I often tell the children in our school that if there’s just one thing they ought to know about God, one thing they ever learn about God, and that is that God loves them more than anything, that would be enough. It’s the thing that I hope they remember me saying, because that’s the message I feel called to proclaim. God’s love is the most important thing we have in this life, the most precious gift we will ever receive.
It is true gift, because there’s nothing, not one thing, that we can do to earn it. Filthy in sin as we are, we certainly don’t do it. And entitled as we can sometimes be, there is no way we can ever say that we have a right to it. But we get it anyway. God freely pours out his love on us sinners, not because we are good, but because he is.
God loves us first and loves us best, and it’s a love that will totally consume us, totally transform us, if we let it. It’s a love that can break our stony hearts and transform our sadness into real joy. It’s a love that can change us from people of darkness to real live people of light and joy. It’s a love that obliterates the power of sin and death to control our eternity, and opens up to us the glory of heaven.
And even if we live our lives passing from one thing to the next and barely noticing anything going on around us, we have to pause and appreciate God’s love on this most holy morning. This is the morning that confounded Mary of Magdala; it’s the morning that got Peter and John out of their funk and sent them running. It’s the morning that John finally starts to get what Jesus was getting at all this time. He saw and believed.
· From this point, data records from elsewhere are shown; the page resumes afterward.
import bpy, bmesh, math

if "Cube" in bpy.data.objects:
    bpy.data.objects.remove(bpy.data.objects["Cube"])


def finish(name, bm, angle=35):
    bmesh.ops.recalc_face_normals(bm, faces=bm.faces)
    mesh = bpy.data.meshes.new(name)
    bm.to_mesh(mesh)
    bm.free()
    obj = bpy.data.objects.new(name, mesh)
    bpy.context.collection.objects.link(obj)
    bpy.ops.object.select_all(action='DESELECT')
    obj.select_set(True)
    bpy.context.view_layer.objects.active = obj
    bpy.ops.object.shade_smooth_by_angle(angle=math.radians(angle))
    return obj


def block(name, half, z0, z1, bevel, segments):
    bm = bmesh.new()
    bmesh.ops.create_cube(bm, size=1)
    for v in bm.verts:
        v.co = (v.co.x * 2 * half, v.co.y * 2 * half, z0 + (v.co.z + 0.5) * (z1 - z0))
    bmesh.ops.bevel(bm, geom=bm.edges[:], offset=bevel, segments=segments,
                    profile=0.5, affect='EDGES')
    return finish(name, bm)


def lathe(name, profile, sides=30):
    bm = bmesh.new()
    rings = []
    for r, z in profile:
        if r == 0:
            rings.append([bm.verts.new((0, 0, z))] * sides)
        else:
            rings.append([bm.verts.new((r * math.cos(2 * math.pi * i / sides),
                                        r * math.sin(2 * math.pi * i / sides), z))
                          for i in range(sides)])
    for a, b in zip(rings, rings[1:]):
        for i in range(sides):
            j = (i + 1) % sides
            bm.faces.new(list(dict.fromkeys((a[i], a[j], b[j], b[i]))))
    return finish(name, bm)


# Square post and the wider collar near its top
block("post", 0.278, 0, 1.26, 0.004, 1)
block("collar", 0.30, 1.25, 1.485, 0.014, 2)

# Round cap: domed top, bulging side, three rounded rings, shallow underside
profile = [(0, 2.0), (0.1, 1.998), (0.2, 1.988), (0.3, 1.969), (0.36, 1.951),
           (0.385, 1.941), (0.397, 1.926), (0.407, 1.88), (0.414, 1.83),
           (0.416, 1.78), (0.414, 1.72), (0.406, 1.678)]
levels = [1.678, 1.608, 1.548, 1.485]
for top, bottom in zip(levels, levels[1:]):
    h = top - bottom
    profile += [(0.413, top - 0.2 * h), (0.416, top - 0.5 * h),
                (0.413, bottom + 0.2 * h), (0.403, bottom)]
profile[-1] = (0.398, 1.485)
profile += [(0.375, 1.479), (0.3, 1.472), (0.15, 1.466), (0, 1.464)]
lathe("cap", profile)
He saw that his Lord was not there, that death could not hold him. He saw that the grave was no longer the finality of existence. He saw that Love – real Love – is in charge of our futures. He saw that there is real hope available to us hopeless ones.
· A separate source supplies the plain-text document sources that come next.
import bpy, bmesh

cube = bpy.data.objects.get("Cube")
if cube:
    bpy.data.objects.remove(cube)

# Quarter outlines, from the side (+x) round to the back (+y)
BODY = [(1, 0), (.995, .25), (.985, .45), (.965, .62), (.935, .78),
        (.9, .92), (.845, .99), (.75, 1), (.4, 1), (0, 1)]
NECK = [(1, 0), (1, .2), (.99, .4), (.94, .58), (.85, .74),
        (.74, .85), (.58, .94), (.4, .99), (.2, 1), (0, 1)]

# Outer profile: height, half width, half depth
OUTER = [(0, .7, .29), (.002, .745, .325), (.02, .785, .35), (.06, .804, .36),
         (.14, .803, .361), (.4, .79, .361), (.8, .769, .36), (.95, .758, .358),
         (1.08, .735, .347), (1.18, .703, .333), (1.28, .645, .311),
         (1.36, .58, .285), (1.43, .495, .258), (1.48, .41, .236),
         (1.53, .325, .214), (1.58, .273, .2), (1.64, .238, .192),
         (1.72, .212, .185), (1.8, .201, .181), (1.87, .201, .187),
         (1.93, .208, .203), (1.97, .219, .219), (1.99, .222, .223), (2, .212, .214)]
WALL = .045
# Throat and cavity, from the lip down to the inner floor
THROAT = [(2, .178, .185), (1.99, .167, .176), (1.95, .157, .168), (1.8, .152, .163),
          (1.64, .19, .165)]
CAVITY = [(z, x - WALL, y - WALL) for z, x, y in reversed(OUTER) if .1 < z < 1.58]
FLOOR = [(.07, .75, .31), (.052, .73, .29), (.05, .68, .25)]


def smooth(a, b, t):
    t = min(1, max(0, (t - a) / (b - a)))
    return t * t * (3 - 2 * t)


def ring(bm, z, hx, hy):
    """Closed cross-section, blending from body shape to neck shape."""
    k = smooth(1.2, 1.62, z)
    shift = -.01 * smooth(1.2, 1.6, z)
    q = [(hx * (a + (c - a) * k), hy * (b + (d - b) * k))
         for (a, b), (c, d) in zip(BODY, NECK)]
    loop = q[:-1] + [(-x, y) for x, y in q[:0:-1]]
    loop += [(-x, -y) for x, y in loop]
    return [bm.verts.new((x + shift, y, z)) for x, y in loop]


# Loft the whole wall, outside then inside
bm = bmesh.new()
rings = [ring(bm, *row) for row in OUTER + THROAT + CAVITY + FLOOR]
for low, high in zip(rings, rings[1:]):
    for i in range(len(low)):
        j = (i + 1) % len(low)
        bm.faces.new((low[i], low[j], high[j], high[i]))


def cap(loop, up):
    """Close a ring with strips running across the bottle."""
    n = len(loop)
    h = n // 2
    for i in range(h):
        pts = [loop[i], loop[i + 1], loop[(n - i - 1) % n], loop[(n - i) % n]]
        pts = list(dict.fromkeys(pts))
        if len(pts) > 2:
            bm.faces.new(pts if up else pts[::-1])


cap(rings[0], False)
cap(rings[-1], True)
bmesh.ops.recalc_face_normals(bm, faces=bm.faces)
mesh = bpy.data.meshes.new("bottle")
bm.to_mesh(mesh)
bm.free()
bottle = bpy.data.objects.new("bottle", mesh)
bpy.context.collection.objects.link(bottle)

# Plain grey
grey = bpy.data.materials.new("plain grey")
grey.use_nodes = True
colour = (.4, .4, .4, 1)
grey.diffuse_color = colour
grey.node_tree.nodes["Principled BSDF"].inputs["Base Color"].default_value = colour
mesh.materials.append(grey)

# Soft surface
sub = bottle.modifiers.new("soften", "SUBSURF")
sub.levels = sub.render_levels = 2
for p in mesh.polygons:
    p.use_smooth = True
“To him all the prophets bear witness,
that everyone who believes in him
will receive forgiveness of sins through his name.”
That quote, from Saint Peter’s testimony in the Acts of the Apostles, today’s first reading, is the Easter faith to which we are all called. We have to stop living like this is all there is. We have to stop loving our sins more than we love God. We have to live like a people who have been loved into existence, and loved into redemption.
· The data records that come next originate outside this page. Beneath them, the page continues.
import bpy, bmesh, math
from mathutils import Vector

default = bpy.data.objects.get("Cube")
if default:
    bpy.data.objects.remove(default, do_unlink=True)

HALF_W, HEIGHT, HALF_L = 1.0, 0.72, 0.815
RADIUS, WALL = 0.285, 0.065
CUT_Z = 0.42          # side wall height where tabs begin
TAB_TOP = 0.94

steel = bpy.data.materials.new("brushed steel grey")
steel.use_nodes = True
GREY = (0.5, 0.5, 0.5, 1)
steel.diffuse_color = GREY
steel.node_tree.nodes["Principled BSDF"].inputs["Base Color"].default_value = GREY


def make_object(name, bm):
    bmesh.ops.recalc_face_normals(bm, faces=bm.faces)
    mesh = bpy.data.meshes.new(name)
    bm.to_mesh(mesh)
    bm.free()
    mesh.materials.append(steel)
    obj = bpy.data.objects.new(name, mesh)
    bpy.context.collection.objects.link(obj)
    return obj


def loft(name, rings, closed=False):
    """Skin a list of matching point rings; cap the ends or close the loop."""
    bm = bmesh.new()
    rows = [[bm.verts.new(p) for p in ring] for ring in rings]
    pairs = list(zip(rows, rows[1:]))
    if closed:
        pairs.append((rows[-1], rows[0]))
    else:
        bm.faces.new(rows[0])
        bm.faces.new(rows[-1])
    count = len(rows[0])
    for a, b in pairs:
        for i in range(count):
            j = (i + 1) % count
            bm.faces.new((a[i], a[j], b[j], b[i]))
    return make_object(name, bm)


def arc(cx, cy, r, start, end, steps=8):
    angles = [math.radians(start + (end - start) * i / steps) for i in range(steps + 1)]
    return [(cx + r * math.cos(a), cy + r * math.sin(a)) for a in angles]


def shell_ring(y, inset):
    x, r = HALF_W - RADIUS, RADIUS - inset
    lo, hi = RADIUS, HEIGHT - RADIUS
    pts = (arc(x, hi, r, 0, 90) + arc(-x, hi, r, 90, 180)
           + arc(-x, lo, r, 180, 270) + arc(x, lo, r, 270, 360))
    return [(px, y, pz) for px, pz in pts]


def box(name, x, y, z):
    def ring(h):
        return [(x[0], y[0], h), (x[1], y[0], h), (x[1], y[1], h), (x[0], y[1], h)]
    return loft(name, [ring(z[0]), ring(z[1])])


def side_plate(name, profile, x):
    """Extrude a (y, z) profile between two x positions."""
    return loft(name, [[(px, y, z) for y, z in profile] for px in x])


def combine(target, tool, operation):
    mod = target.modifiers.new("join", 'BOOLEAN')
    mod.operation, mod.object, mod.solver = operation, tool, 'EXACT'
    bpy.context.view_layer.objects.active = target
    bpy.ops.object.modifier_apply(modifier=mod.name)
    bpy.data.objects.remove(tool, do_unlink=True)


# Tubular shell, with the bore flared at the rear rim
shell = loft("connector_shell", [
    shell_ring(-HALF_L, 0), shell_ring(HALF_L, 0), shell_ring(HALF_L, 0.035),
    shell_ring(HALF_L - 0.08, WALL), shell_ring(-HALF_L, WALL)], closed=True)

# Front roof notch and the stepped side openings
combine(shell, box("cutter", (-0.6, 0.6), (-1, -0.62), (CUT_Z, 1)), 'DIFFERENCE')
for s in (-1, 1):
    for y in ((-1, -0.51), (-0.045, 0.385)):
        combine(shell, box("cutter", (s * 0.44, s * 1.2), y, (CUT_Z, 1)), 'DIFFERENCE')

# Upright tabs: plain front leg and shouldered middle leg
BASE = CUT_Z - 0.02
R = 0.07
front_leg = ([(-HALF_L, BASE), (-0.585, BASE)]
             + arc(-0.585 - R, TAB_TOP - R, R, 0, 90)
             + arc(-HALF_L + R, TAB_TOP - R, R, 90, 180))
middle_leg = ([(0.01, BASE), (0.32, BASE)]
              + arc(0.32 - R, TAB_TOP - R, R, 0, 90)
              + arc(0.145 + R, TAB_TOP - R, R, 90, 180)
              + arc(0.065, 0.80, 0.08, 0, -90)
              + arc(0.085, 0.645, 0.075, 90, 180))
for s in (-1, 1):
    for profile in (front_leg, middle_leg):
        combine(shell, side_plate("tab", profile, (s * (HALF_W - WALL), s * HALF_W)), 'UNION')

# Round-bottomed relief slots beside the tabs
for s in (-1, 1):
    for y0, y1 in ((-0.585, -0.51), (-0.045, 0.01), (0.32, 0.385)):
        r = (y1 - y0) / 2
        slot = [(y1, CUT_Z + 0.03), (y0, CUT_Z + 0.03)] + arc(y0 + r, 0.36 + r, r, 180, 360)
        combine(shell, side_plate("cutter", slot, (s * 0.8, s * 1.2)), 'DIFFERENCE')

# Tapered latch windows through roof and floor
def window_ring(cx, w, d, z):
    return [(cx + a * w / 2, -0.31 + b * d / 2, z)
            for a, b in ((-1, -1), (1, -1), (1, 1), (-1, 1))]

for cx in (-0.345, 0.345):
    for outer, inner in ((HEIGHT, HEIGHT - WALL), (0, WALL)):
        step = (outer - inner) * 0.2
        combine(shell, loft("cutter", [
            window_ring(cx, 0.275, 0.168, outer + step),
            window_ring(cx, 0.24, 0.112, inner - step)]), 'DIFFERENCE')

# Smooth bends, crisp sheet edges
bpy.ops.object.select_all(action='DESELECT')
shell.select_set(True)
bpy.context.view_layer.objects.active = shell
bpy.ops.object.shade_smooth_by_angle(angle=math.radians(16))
That means we have to put aside our disastrous sense of entitlement. We have to learn to receive love so deep that it calls us to change. And we have to love in the same way too, so that others will see that and believe.
We’ll never find real love by burying ourselves in work or careers. We’ll do nothing but damage our life if we seek to find it in substance abuse. We’ll never find love by clinging to past hurts and resentments. We are only going to find love in one place, or more precisely in one person, namely, Jesus Christ. We must let everything else – everything else – go.
Today, Jesus Christ broke the prison-bars of death, and rose triumphant from the underworld. What good would life have been to us, if Christ had not come as our Redeemer? Because of this saving event, we can be assured that our own graves will never be our final resting places, that pain and sorrow and death will be temporary, and that we who believe and follow our risen Lord have hope of life that lasts forever. Just as Christ’s own time on the cross and in the grave was brief, so our own pain, death, and burial will be as nothing compared to the ages of new life we have yet to receive. We have hope in these days because Christ is our hope, and he has overcome the obstacles to our living.
The good news today is that we can find real love today and every day of our lives, by coming to this sacred place. It is here that we hear the Word proclaimed, here that we partake of the very Body and Blood of our Lord. An occasional experience of this mystery simply will not do – we cannot partake of it on Easter Sunday only. No; we must nurture our faith by encountering our Risen Lord every day, certainly every Sunday, of our lives, by hearing that Word, and receiving his Body and Blood. Anything less than that is seeking the living one among the dead.
Christ is risen! He is risen indeed! Alleluia!